[Saved entries]
====================

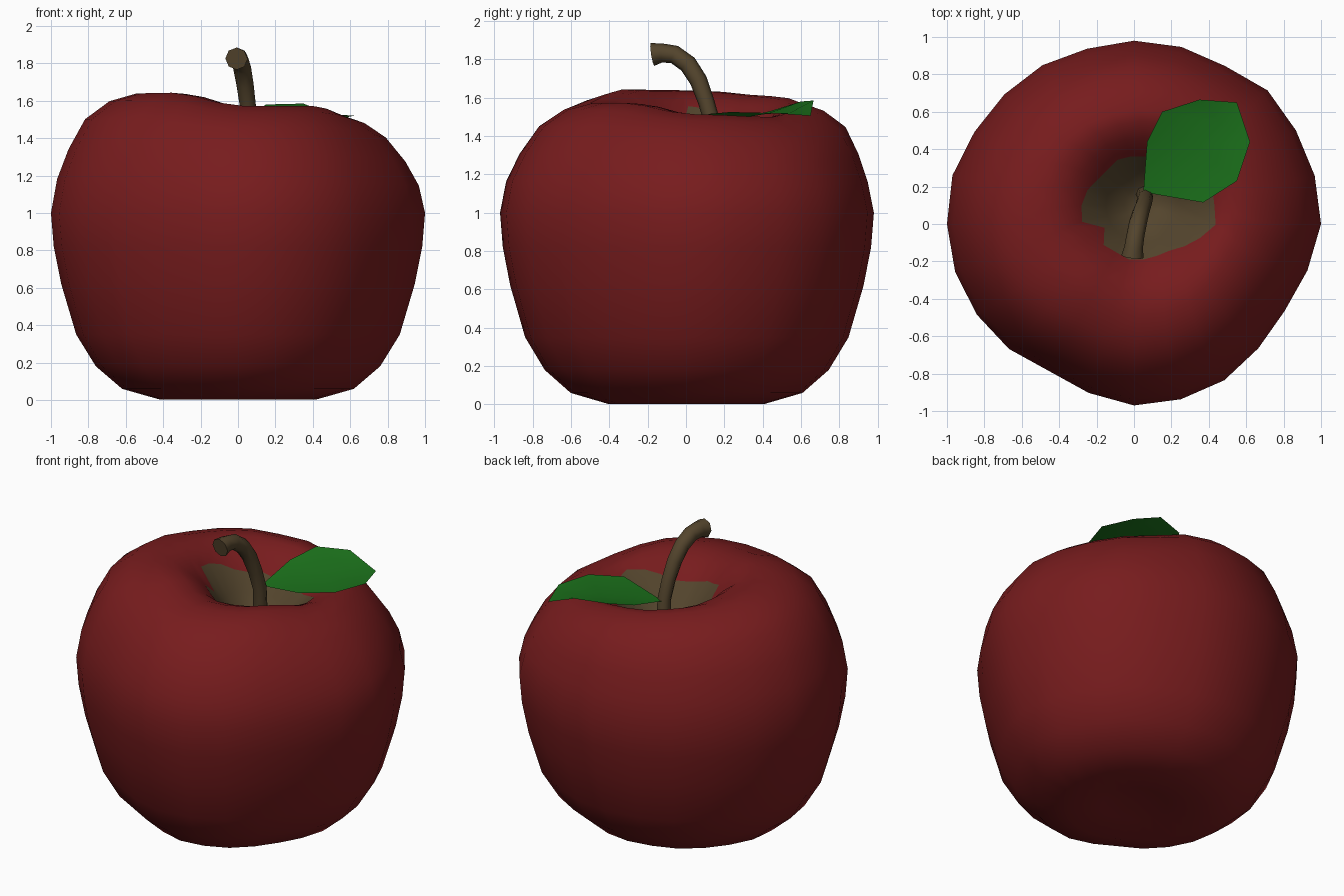
import bpy, math
from mathutils import Vector

if "Cube" in bpy.data.objects:
    bpy.data.objects.remove(bpy.data.objects["Cube"])

N = 24


def material(name, rgb):
    m = bpy.data.materials.new(name)
    m.diffuse_color = (*rgb, 1)
    m.use_nodes = True
    m.node_tree.nodes["Principled BSDF"].inputs["Base Color"].default_value = m.diffuse_color
    return m


RED = material("apple red", (0.185, 0.0115, 0.0125))
BROWN = material("stem brown", (0.088, 0.059, 0.026))
GREEN = material("leaf green", (0.011, 0.165, 0.011))


def make(name, verts, faces, mats, smooth=True):
    me = bpy.data.meshes.new(name)
    me.from_pydata([tuple(v) for v in verts], [], faces)
    for m in mats:
        me.materials.append(m)
    ob = bpy.data.objects.new(name, me)
    bpy.context.collection.objects.link(ob)
    for p in me.polygons:
        p.use_smooth = smooth
    me.update()
    return ob


def bridge(a, b, n):
    """Quads between two rings starting at vertex a and vertex b."""
    return [(a + i, a + (i + 1) % n, b + (i + 1) % n, b + i) for i in range(n)]


def lerp_table(table, x):
    for (x0, y0), (x1, y1) in zip(table, table[1:]):
        if x <= x1:
            return y0 + (y1 - y0) * max(0, x - x0) / (x1 - x0)
    return table[-1][1]


# Apple body: lobed outline, side profile, uneven rim and offset stem hollow
outline = [1.0, 1.0, 1.0, 1.01, .975, .98, .98, .97, .98, .98, .985, 1.005,
           1.0, .99, .97, .945, .908, .935, .97, .97, .965, .94, .93, .96]
rim = [1.515, 1.50, 1.57, 1.61, 1.64, 1.645, 1.575, 1.575]
patch = [.38, .38, .33, .30, .28, .27, .26, .27, .28, .27, .28, .31,
         .33, .34, .24, .30, .29, .30, .29, .28, .28, .31, .35, .40]
profile = [(.2, .03), (.42, .003), (.62, .06), (.76, .18), (.865, .35), (.945, .62),
           (.985, .82), (1, 1.0), (.967, 1.17), (.895, 1.32), (.79, 1.47), (.67, 1.56),
           (.56, 1.598), (.48, 1.592)]
shifts = {11: .12, 12: .45, 13: .8}
hollow = [(0, 1.2), (.1, 1.23), (.2, 1.35), (.28, 1.46), (.36, 1.54), (.42, 1.575), (.48, 1.592)]
centre = Vector((.05, .1, 0))


def rim_height(i):
    f = i * 8 / N
    k = int(f)
    t = f - k
    t = t * t * (3 - 2 * t)
    return rim[k % 8] * (1 - t) + rim[(k + 1) % 8] * t


def shoulder(i, k):
    """The shoulder is fuller at the back and a little on the left."""
    a = 2 * math.pi * i / N
    full = .075 * max(0, math.sin(a)) ** 2 + .035 * max(0, -math.cos(a)) ** 2
    return 1 + full * {9: .35, 10: 1, 11: 1, 12: .4}.get(k, 0)


verts, faces = [], []


def ring(radius, height, shift):
    """radius(i), height(i) per segment; shift moves towards the hollow centre."""
    for i in range(N):
        a = 2 * math.pi * i / N
        r, z = radius(i), height(i)
        if z > 1:
            z = 1 + (z - 1) * (rim_height(i) - 1) / .6
        verts.append(centre * shift + Vector((r * math.cos(a), r * math.sin(a), z)))


def between(i):
    return (.48 * outline[i] + patch[i]) / 2


for k, (r, z) in enumerate(profile):
    ring(lambda i: r * outline[i] * shoulder(i, k), lambda i: z, shifts.get(k, 0))
ring(between, lambda i: lerp_table(hollow, between(i)), .95)
ring(lambda i: patch[i], lambda i: lerp_table(hollow, patch[i]), 1)
for r in (.2, .1):
    ring(lambda i: r, lambda i: lerp_table(hollow, r), 1)
rings = len(verts) // N
for k in range(rings - 1):
    faces += bridge(k * N, (k + 1) * N, N)
verts += [Vector((0, 0, .05)), centre + Vector((0, 0, 1.2))]
last = (rings - 1) * N
for i in range(N):
    j = (i + 1) % N
    faces.append((j, i, len(verts) - 2))
    faces.append((last + i, last + j, len(verts) - 1))
apple = make("apple_body", verts, faces, [RED, BROWN])
for p in apple.data.polygons:
    # brown patch: everything inside the ragged hollow ring
    if min(p.vertices) >= (len(profile) + 1) * N:
        p.material_index = 1

# Stem: curved tube with a flared, cut end
path = [(.055, .16, 1.18, .045), (.06, .14, 1.46, .042), (.052, .105, 1.58, .043),
        (.037, .065, 1.69, .046), (.022, .01, 1.775, .048), (.008, -.06, 1.825, .048),
        (-.002, -.125, 1.833, .050), (-.008, -.175, 1.825, .060)]
S = 8
sv, sf = [], []
for k, p in enumerate(path):
    c = Vector(p[:3])
    t = (Vector(path[min(k + 1, len(path) - 1)][:3]) - Vector(path[max(k - 1, 0)][:3])).normalized()
    u = Vector((1, 0, 0))
    u = (u - t * u.dot(t)).normalized()
    w = t.cross(u)
    for i in range(S):
        a = 2 * math.pi * i / S
        sv.append(c + (u * math.cos(a) + w * math.sin(a)) * p[3])
    if k:
        sf += bridge((k - 1) * S, k * S, S)
sf += [tuple(range(S))[::-1], tuple(range(len(sv) - S, len(sv)))]
stem = make("stem", sv, sf, [BROWN])
bpy.context.view_layer.objects.active = stem
stem.select_set(True)
bpy.ops.object.shade_smooth_by_angle(angle=math.radians(62))

# Leaf: two gently raised halves either side of a midrib
left = [(.07, .44, 1.53), (.15, .60, 1.58), (.35, .665, 1.585)]
mid = [(.20, .29, 1.495), (.34, .42, 1.515), (.46, .54, 1.52)]
right = [(.37, .115, 1.515), (.55, .23, 1.525), (.62, .44, 1.52)]
lv = [(.05, .17, 1.46)] + left + mid + right + [(.55, .65, 1.505)]
lf = [(0, 4, 1), (0, 7, 4), (3, 6, 10), (6, 9, 10)]
for k in (0, 1):
    lf += [(1 + k, 4 + k, 5 + k, 2 + k), (4 + k, 7 + k, 8 + k, 5 + k)]
# wind the faces so that they all face up
lf = [f if (Vector(lv[f[1]]) - Vector(lv[f[0]])).cross(Vector(lv[f[2]]) - Vector(lv[f[0]])).z > 0
      else f[::-1] for f in lf]
make("leaf", lv, lf, [GREEN])
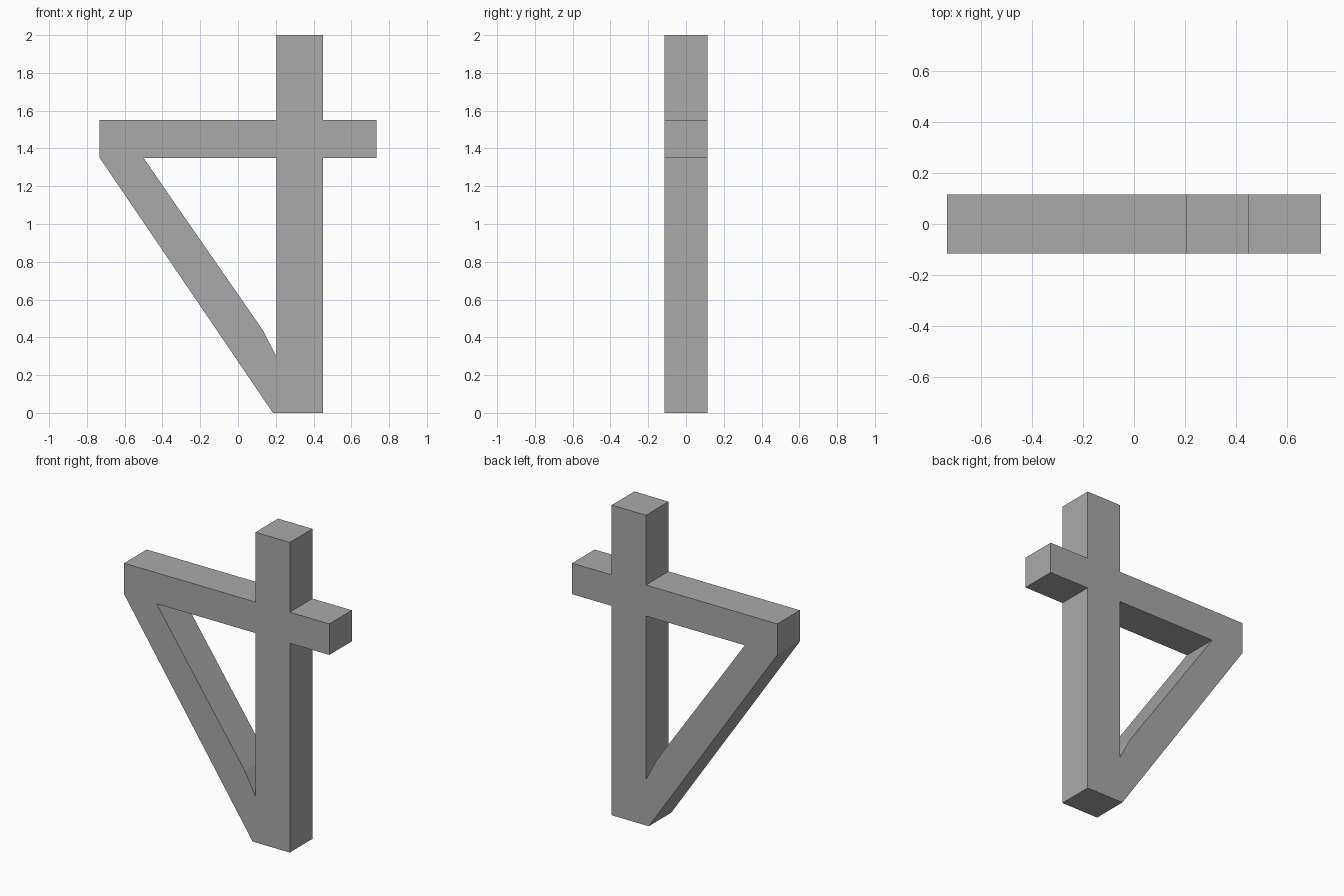
import bpy
import bmesh

cube = bpy.data.objects.get("Cube")
if cube:
    bpy.data.objects.remove(cube, do_unlink=True)

HALF_DEPTH = 0.115
POST_L, POST_R = 0.205, 0.45      # upright post sides
BAR_LOW, BAR_TOP = 1.35, 1.55     # crossbar heights
SIDE = 0.732                      # crossbar half length

# Outer silhouette: post, crossbar and diagonal brace
outline = [
    (0.185, 0), (POST_R, 0), (POST_R, BAR_LOW), (SIDE, BAR_LOW),
    (SIDE, BAR_TOP), (POST_R, BAR_TOP), (POST_R, 2), (POST_L, 2),
    (POST_L, BAR_TOP), (-SIDE, BAR_TOP), (-SIDE, BAR_LOW),
]
# Opening enclosed by the post, crossbar and brace
opening = [
    (POST_L, 0.295), (POST_L, BAR_LOW), (-0.5, BAR_LOW),
    (-0.39, 1.19), (0.13, 0.44),
]


def add_loop(bm, points):
    verts = [bm.verts.new((x, -HALF_DEPTH, z)) for x, z in points]
    return [bm.edges.new((v, verts[i - 1])) for i, v in enumerate(verts)]


# Fill the profile around its opening, then extrude it to depth
bm = bmesh.new()
edges = add_loop(bm, outline) + add_loop(bm, opening)
bmesh.ops.triangle_fill(bm, edges=edges, use_beauty=True, use_dissolve=False)
result = bmesh.ops.extrude_face_region(bm, geom=bm.faces[:], use_keep_orig=True)
back = [g for g in result["geom"] if isinstance(g, bmesh.types.BMVert)]
bmesh.ops.translate(bm, verts=back, vec=(0, 2 * HALF_DEPTH, 0))
bmesh.ops.recalc_face_normals(bm, faces=bm.faces[:])

mesh = bpy.data.meshes.new("braced_post")
bm.to_mesh(mesh)
bm.free()
frame = bpy.data.objects.new("braced_post", mesh)
bpy.context.collection.objects.link(frame)

# Plain grey finish
grey = bpy.data.materials.new("plain_grey")
grey.use_nodes = True
color = (0.4, 0.4, 0.4, 1)
grey.diffuse_color = color
grey.node_tree.nodes["Principled BSDF"].inputs["Base Color"].default_value = color
mesh.materials.append(grey)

====================

WHAT THE TASK ASKS
Look back at the data above, then output exactly the lines from the line holding "lv, lf, [GREEN])" up to and including the line holding "SIDE = 0.732". Leave out the pictures.

RESULT BELOW
make("leaf", lv, lf, [GREEN])
import bpy
import bmesh

cube = bpy.data.objects.get("Cube")
if cube:
    bpy.data.objects.remove(cube, do_unlink=True)

HALF_DEPTH = 0.115
POST_L, POST_R = 0.205, 0.45      # upright post sides
BAR_LOW, BAR_TOP = 1.35, 1.55     # crossbar heights
SIDE = 0.732                      # crossbar half length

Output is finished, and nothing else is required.